**Source material:**
• • • • • • •

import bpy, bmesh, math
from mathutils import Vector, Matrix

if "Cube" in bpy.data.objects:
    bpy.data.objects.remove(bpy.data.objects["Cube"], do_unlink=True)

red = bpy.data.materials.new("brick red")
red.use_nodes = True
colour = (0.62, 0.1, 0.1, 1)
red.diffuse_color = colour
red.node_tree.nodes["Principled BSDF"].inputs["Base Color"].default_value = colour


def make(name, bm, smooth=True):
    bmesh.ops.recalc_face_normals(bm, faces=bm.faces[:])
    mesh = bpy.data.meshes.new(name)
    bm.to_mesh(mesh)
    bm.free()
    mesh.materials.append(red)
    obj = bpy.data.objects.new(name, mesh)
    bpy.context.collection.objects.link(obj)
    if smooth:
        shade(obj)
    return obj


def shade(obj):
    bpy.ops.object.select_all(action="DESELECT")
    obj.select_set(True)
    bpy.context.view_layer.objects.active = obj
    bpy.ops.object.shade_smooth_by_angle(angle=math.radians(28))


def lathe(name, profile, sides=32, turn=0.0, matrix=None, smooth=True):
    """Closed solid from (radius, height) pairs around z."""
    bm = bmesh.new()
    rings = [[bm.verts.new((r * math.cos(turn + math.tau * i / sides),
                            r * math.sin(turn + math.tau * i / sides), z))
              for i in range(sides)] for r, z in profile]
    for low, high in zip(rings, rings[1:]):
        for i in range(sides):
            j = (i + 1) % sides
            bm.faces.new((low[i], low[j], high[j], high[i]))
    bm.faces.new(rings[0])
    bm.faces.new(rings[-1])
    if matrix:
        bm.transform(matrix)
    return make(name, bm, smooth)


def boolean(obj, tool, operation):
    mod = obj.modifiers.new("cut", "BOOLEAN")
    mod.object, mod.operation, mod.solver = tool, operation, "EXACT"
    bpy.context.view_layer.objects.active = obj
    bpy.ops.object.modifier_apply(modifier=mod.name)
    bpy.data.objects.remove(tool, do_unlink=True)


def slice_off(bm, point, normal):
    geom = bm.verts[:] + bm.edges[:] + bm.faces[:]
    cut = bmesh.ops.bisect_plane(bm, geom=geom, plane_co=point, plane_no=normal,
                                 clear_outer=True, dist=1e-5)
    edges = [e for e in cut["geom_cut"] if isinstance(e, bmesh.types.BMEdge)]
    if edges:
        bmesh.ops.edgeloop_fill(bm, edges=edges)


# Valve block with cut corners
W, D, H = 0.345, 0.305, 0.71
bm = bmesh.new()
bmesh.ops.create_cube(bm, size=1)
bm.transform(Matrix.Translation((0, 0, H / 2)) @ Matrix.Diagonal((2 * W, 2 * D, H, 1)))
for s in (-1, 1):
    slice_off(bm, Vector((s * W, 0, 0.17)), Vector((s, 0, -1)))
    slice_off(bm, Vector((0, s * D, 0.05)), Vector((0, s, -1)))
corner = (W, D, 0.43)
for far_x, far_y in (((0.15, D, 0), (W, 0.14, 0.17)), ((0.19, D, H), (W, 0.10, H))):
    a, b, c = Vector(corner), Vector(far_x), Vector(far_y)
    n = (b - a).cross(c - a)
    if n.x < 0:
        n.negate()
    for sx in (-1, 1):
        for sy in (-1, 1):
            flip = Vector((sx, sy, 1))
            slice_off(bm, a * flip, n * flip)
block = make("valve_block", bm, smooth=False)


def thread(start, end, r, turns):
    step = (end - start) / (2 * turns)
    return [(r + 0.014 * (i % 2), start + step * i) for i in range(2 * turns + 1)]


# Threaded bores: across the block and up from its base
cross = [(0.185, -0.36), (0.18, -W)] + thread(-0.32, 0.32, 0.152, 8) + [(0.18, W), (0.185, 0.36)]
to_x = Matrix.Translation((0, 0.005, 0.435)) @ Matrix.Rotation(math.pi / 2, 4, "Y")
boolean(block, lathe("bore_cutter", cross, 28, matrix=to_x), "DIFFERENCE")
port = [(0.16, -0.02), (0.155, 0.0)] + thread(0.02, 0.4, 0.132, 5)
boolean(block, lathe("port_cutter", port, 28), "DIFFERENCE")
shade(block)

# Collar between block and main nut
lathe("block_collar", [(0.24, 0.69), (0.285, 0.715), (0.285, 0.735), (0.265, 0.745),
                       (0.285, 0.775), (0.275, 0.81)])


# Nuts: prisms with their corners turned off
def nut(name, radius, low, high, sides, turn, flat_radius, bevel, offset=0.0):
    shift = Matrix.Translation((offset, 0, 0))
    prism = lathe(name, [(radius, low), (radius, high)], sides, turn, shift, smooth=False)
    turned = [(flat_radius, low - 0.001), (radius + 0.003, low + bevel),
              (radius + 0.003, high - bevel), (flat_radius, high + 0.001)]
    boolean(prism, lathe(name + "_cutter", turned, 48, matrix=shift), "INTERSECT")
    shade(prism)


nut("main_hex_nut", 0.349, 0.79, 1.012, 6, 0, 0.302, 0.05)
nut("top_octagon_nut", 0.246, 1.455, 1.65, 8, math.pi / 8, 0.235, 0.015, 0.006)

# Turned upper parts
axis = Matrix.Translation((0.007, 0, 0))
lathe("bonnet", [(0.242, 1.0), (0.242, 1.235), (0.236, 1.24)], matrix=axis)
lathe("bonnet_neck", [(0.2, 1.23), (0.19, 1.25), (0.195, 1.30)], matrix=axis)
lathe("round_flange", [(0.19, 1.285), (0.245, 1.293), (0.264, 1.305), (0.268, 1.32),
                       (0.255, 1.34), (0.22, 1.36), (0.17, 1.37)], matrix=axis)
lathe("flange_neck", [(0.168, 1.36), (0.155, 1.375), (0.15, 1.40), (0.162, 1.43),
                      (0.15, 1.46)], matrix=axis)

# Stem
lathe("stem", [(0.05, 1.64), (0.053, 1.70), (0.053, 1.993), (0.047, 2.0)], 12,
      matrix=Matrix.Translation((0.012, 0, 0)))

• • • • • • •

**Your task:** Give the complete material back, word for word.

**Exercise output:**
import bpy, bmesh, math
from mathutils import Vector, Matrix

if "Cube" in bpy.data.objects:
    bpy.data.objects.remove(bpy.data.objects["Cube"], do_unlink=True)

red = bpy.data.materials.new("brick red")
red.use_nodes = True
colour = (0.62, 0.1, 0.1, 1)
red.diffuse_color = colour
red.node_tree.nodes["Principled BSDF"].inputs["Base Color"].default_value = colour


def make(name, bm, smooth=True):
    bmesh.ops.recalc_face_normals(bm, faces=bm.faces[:])
    mesh = bpy.data.meshes.new(name)
    bm.to_mesh(mesh)
    bm.free()
    mesh.materials.append(red)
    obj = bpy.data.objects.new(name, mesh)
    bpy.context.collection.objects.link(obj)
    if smooth:
        shade(obj)
    return obj


def shade(obj):
    bpy.ops.object.select_all(action="DESELECT")
    obj.select_set(True)
    bpy.context.view_layer.objects.active = obj
    bpy.ops.object.shade_smooth_by_angle(angle=math.radians(28))


def lathe(name, profile, sides=32, turn=0.0, matrix=None, smooth=True):
    """Closed solid from (radius, height) pairs around z."""
    bm = bmesh.new()
    rings = [[bm.verts.new((r * math.cos(turn + math.tau * i / sides),
                            r * math.sin(turn + math.tau * i / sides), z))
              for i in range(sides)] for r, z in profile]
    for low, high in zip(rings, rings[1:]):
        for i in range(sides):
            j = (i + 1) % sides
            bm.faces.new((low[i], low[j], high[j], high[i]))
    bm.faces.new(rings[0])
    bm.faces.new(rings[-1])
    if matrix:
        bm.transform(matrix)
    return make(name, bm, smooth)


def boolean(obj, tool, operation):
    mod = obj.modifiers.new("cut", "BOOLEAN")
    mod.object, mod.operation, mod.solver = tool, operation, "EXACT"
    bpy.context.view_layer.objects.active = obj
    bpy.ops.object.modifier_apply(modifier=mod.name)
    bpy.data.objects.remove(tool, do_unlink=True)


def slice_off(bm, point, normal):
    geom = bm.verts[:] + bm.edges[:] + bm.faces[:]
    cut = bmesh.ops.bisect_plane(bm, geom=geom, plane_co=point, plane_no=normal,
                                 clear_outer=True, dist=1e-5)
    edges = [e for e in cut["geom_cut"] if isinstance(e, bmesh.types.BMEdge)]
    if edges:
        bmesh.ops.edgeloop_fill(bm, edges=edges)


# Valve block with cut corners
W, D, H = 0.345, 0.305, 0.71
bm = bmesh.new()
bmesh.ops.create_cube(bm, size=1)
bm.transform(Matrix.Translation((0, 0, H / 2)) @ Matrix.Diagonal((2 * W, 2 * D, H, 1)))
for s in (-1, 1):
    slice_off(bm, Vector((s * W, 0, 0.17)), Vector((s, 0, -1)))
    slice_off(bm, Vector((0, s * D, 0.05)), Vector((0, s, -1)))
corner = (W, D, 0.43)
for far_x, far_y in (((0.15, D, 0), (W, 0.14, 0.17)), ((0.19, D, H), (W, 0.10, H))):
    a, b, c = Vector(corner), Vector(far_x), Vector(far_y)
    n = (b - a).cross(c - a)
    if n.x < 0:
        n.negate()
    for sx in (-1, 1):
        for sy in (-1, 1):
            flip = Vector((sx, sy, 1))
            slice_off(bm, a * flip, n * flip)
block = make("valve_block", bm, smooth=False)


def thread(start, end, r, turns):
    step = (end - start) / (2 * turns)
    return [(r + 0.014 * (i % 2), start + step * i) for i in range(2 * turns + 1)]


# Threaded bores: across the block and up from its base
cross = [(0.185, -0.36), (0.18, -W)] + thread(-0.32, 0.32, 0.152, 8) + [(0.18, W), (0.185, 0.36)]
to_x = Matrix.Translation((0, 0.005, 0.435)) @ Matrix.Rotation(math.pi / 2, 4, "Y")
boolean(block, lathe("bore_cutter", cross, 28, matrix=to_x), "DIFFERENCE")
port = [(0.16, -0.02), (0.155, 0.0)] + thread(0.02, 0.4, 0.132, 5)
boolean(block, lathe("port_cutter", port, 28), "DIFFERENCE")
shade(block)

# Collar between block and main nut
lathe("block_collar", [(0.24, 0.69), (0.285, 0.715), (0.285, 0.735), (0.265, 0.745),
                       (0.285, 0.775), (0.275, 0.81)])


# Nuts: prisms with their corners turned off
def nut(name, radius, low, high, sides, turn, flat_radius, bevel, offset=0.0):
    shift = Matrix.Translation((offset, 0, 0))
    prism = lathe(name, [(radius, low), (radius, high)], sides, turn, shift, smooth=False)
    turned = [(flat_radius, low - 0.001), (radius + 0.003, low + bevel),
              (radius + 0.003, high - bevel), (flat_radius, high + 0.001)]
    boolean(prism, lathe(name + "_cutter", turned, 48, matrix=shift), "INTERSECT")
    shade(prism)


nut("main_hex_nut", 0.349, 0.79, 1.012, 6, 0, 0.302, 0.05)
nut("top_octagon_nut", 0.246, 1.455, 1.65, 8, math.pi / 8, 0.235, 0.015, 0.006)

# Turned upper parts
axis = Matrix.Translation((0.007, 0, 0))
lathe("bonnet", [(0.242, 1.0), (0.242, 1.235), (0.236, 1.24)], matrix=axis)
lathe("bonnet_neck", [(0.2, 1.23), (0.19, 1.25), (0.195, 1.30)], matrix=axis)
lathe("round_flange", [(0.19, 1.285), (0.245, 1.293), (0.264, 1.305), (0.268, 1.32),
                       (0.255, 1.34), (0.22, 1.36), (0.17, 1.37)], matrix=axis)
lathe("flange_neck", [(0.168, 1.36), (0.155, 1.375), (0.15, 1.40), (0.162, 1.43),
                      (0.15, 1.46)], matrix=axis)

# Stem
lathe("stem", [(0.05, 1.64), (0.053, 1.70), (0.053, 1.993), (0.047, 2.0)], 12,
      matrix=Matrix.Translation((0.012, 0, 0)))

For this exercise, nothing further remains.